**What to produce**
The lines to be copied are those below that contain "context".

**Material provided**
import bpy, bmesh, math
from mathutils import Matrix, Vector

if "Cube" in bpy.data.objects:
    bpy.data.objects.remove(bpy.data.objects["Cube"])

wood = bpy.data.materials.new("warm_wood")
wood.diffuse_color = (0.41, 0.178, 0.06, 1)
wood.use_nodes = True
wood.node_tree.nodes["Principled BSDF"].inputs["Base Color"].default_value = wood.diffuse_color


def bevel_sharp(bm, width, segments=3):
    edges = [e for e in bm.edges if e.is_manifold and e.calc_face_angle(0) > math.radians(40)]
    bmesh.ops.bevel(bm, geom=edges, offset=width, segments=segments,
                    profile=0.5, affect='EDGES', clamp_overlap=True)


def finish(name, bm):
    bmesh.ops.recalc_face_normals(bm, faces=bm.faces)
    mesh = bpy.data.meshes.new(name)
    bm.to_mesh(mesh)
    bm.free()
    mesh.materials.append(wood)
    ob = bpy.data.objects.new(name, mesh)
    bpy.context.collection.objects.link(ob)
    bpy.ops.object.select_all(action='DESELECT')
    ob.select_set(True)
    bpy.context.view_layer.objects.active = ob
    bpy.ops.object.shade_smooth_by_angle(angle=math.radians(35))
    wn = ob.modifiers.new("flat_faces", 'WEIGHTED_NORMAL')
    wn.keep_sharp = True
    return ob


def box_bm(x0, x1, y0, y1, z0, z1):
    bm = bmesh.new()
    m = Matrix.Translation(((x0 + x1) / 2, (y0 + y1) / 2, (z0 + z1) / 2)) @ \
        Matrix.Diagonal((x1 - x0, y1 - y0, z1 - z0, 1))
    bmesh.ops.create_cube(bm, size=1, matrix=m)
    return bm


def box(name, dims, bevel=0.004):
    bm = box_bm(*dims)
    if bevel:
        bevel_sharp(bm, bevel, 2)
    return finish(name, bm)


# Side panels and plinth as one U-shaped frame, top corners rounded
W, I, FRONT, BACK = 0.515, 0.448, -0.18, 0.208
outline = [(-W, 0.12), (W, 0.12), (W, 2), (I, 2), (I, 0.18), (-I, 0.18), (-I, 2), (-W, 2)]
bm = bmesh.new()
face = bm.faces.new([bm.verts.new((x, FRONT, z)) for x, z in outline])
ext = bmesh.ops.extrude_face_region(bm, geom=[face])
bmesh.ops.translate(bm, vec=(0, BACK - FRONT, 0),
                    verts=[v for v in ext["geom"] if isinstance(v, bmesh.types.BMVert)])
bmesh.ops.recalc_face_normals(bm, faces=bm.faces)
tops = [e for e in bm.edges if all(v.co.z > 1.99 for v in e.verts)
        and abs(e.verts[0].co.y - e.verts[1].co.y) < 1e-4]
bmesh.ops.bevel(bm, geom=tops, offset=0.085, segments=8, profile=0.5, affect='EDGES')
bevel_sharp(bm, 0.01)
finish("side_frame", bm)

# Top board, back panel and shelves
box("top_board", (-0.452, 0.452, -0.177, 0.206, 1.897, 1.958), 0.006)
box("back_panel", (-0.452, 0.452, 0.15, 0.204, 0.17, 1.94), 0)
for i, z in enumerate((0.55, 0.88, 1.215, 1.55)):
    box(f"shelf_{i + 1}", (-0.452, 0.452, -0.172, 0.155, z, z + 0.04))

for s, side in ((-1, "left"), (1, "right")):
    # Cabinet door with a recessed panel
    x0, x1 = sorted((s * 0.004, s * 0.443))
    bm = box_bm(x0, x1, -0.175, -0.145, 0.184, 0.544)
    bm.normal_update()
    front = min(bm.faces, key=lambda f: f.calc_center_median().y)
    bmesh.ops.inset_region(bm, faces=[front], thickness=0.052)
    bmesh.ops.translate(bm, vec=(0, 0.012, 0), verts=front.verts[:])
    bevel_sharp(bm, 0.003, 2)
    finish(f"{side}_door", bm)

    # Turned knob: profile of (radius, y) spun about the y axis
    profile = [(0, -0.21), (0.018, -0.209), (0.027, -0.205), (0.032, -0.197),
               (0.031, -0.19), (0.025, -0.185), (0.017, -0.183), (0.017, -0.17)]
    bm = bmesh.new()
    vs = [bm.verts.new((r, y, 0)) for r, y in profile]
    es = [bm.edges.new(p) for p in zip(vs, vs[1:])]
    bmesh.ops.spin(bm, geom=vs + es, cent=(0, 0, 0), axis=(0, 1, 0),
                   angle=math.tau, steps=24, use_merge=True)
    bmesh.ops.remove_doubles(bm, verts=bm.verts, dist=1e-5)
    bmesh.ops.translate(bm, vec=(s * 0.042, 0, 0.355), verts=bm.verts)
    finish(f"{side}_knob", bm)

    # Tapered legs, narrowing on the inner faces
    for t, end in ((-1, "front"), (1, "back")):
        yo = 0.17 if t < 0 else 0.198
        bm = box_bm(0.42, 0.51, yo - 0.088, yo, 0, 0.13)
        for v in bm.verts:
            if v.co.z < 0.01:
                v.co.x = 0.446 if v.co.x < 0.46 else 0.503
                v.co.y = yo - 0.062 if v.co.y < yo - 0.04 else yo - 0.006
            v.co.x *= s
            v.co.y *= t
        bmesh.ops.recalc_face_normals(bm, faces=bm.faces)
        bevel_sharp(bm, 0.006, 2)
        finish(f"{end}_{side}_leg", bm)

**Task result**
    bpy.context.collection.objects.link(ob)
    bpy.context.view_layer.objects.active = ob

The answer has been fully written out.